▸ **EXERCISE REQUIREMENTS**
Would you give the number of lines in the entries that contain the word "holes"? Nothing else is needed.

[Document images with source code]
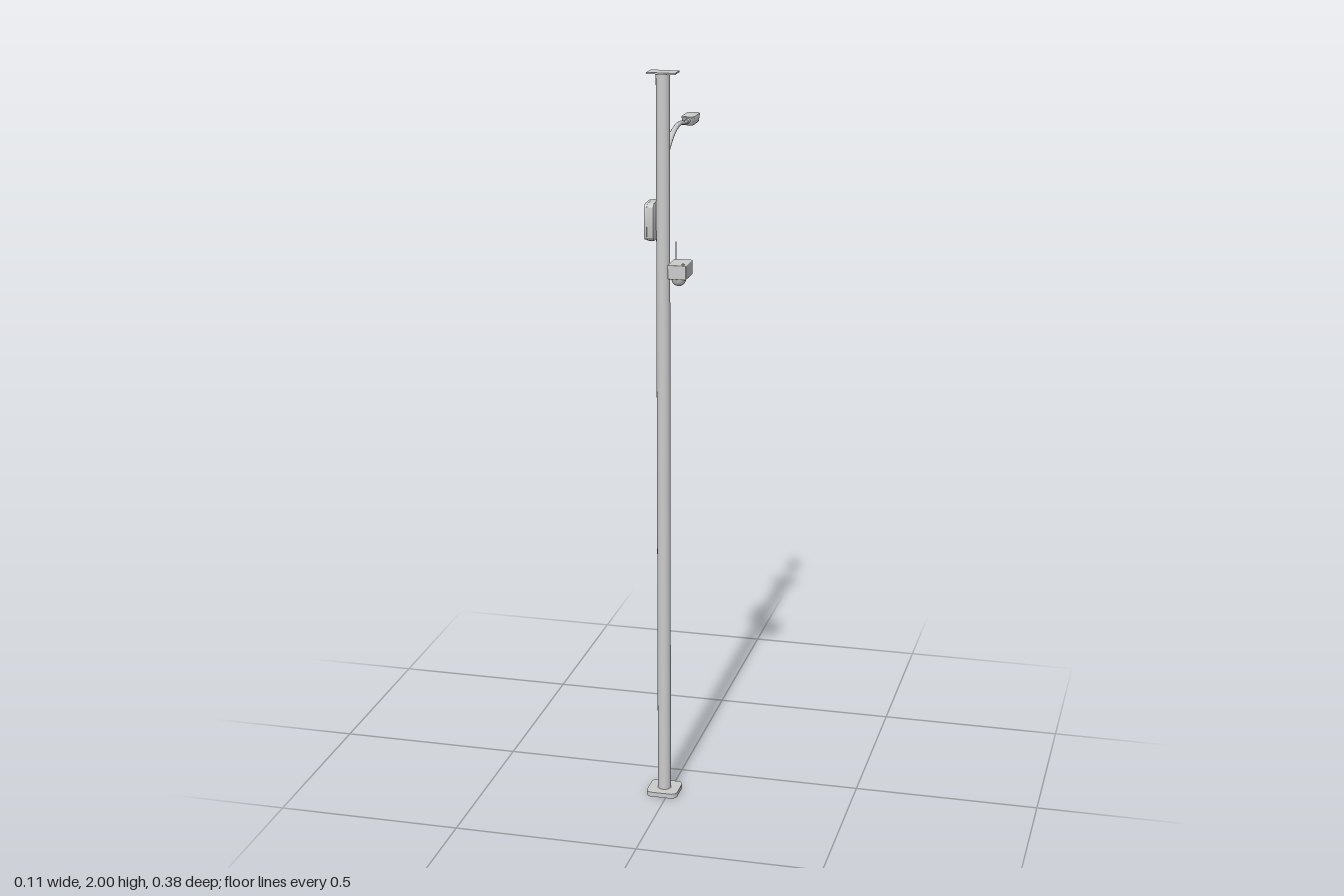
import * as THREE from 'three';
import { toCreasedNormals } from 'three/addons/utils/BufferGeometryUtils.js';
import { RoundedBoxGeometry } from 'three/addons/geometries/RoundedBoxGeometry.js';

const PX = -0.014, PZ = 0.144; // pole axis
const material = new THREE.MeshStandardMaterial({ color: 0xcccccc, side: THREE.DoubleSide });

function add(parent, name, geometry, x = 0, y = 0, z = 0) {
  const mesh = new THREE.Mesh(geometry, material);
  mesh.name = name;
  mesh.position.set(x, y, z);
  parent.add(mesh);
  return mesh;
}

function roundedRect(w, h, r, Type = THREE.Shape) {
  const s = new Type();
  const a = w / 2 - r, b = h / 2 - r;
  s.absarc(a, b, r, 0, Math.PI / 2);
  s.absarc(-a, b, r, Math.PI / 2, Math.PI);
  s.absarc(-a, -b, r, Math.PI, Math.PI * 1.5);
  s.absarc(a, -b, r, Math.PI * 1.5, Math.PI * 2);
  s.closePath();
  return s;
}

// Rounded slab, extruded along +z from 0 to depth, with an optional bevel
function slab(shape, depth, bevel = 0) {
  const g = new THREE.ExtrudeGeometry(shape, {
    depth: depth - 2 * bevel, curveSegments: 6, bevelEnabled: bevel > 0,
    bevelThickness: bevel, bevelSize: bevel, bevelOffset: -bevel, bevelSegments: 2,
  });
  g.translate(0, 0, bevel);
  return toCreasedNormals(g, 0.6);
}

function createPole(root) {
  // Foot plate with a central hole
  const foot = roundedRect(0.086, 0.086, 0.017);
  foot.holes.push(new THREE.Path().absarc(0, 0, 0.014, 0, Math.PI * 2, true));
  add(root, 'basePlate', slab(foot, 0.013).rotateX(-Math.PI / 2), PX, 0, PZ);
  add(root, 'pole', new THREE.CylinderGeometry(0.018, 0.018, 1.986, 32), PX, 1.004, PZ);
  add(root, 'topPlate', new THREE.BoxGeometry(0.075, 0.004, 0.047), PX, 1.998, PZ);
}

function createLamp(root) {
  const lamp = new THREE.Group();
  lamp.name = 'streetLamp';
  root.add(lamp);

  // Curved arm that tapers towards the head
  const curve = new THREE.CatmullRomCurve3([
    [1.763, 0.14], [1.795, 0.1], [1.822, 0.05], [1.835, 0],
    [1.836, -0.04], [1.83, -0.08], [1.828, -0.108],
  ].map(([y, z]) => new THREE.Vector3(PX, y, z)));
  const rings = 32, sides = 12;
  const arm = new THREE.TubeGeometry(curve, rings, 1, sides);
  const p = arm.attributes.position, v = new THREE.Vector3();
  for (let i = 0; i <= rings; i++) {
    const centre = curve.getPointAt(i / rings);
    const radius = THREE.MathUtils.lerp(0.009, 0.005, i / rings);
    for (let j = 0; j <= sides; j++) {
      const k = i * (sides + 1) + j;
      v.fromBufferAttribute(p, k).sub(centre).multiplyScalar(radius).add(centre);
      p.setXYZ(k, v.x, v.y, v.z);
    }
  }
  add(lamp, 'lampArm', arm);

  add(lamp, 'lampNeck', new THREE.CylinderGeometry(0.0075, 0.0065, 0.02, 16).rotateX(-Math.PI / 2),
    PX, 1.828, -0.113);

  // Flat head narrowing towards its underside
  const head = slab(roundedRect(0.037, 0.074, 0.01), 0.025, 0.003).rotateX(-Math.PI / 2);
  const h = head.attributes.position;
  for (let i = 0; i < h.count; i++) {
    const s = THREE.MathUtils.lerp(0.82, 1, Math.min(1, h.getY(i) / 0.014));
    h.setX(i, h.getX(i) * s);
    h.setZ(i, h.getZ(i) * s);
  }
  add(lamp, 'lampHead', toCreasedNormals(head, 0.6), PX, 1.815, -0.153);
  add(lamp, 'lampLens', new THREE.BoxGeometry(0.02, 0.002, 0.042), PX, 1.8145, -0.153);
}

function createWallUnit(root) {
  // Rounded cabinet on the pole's -x side, with a recessed outer face
  const unit = new THREE.Group();
  unit.name = 'sideCabinet';
  unit.position.set(-0.031, 1.615, 0.143);
  unit.rotation.y = -Math.PI / 2;
  root.add(unit);
  add(unit, 'cabinetBack', slab(roundedRect(0.074, 0.1, 0.015), 0.018, 0.002));
  const rim = roundedRect(0.07, 0.096, 0.014);
  rim.holes.push(roundedRect(0.046, 0.066, 0.012, THREE.Path));
  add(unit, 'cabinetRim', slab(rim, 0.009), 0, 0, 0.016);
  add(unit, 'cabinetDisc', new THREE.CylinderGeometry(0.014, 0.016, 0.004, 24).rotateX(Math.PI / 2), 0, 0, 0.019);
}

function createCamera(root) {
  const camera = new THREE.Group();
  camera.name = 'cameraUnit';
  root.add(camera);
  add(camera, 'cameraBox', new RoundedBoxGeometry(0.049, 0.038, 0.074, 2, 0.002), 0.031, 1.488, 0.144);
  add(camera, 'cameraBracket', new THREE.BoxGeometry(0.012, 0.026, 0.02), 0.004, 1.488, PZ);
  // Dome hanging below the front half
  const dome = [new THREE.Vector2(0.021, 0.006), new THREE.Vector2(0.021, 0)];
  for (let i = 1; i <= 8; i++) {
    const a = (i / 8) * Math.PI / 2;
    dome.push(new THREE.Vector2(0.019 * Math.cos(a), -0.003 - 0.019 * Math.sin(a)));
  }
  add(camera, 'cameraDome', new THREE.LatheGeometry(dome.reverse(), 24), 0.031, 1.47, 0.158);
  add(camera, 'antenna', new THREE.CylinderGeometry(0.0013, 0.0013, 0.05, 8), 0.013, 1.53, 0.115);
  add(camera, 'topKnob', new THREE.CylinderGeometry(0.004, 0.004, 0.003, 12), 0.045, 1.508, 0.17);
}

export function createModel() {
  const root = new THREE.Group();
  root.name = 'utilityPole';
  createPole(root);
  createLamp(root);
  createWallUnit(root);
  createCamera(root);
  return root;
}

▸ **TASK RESULT**
2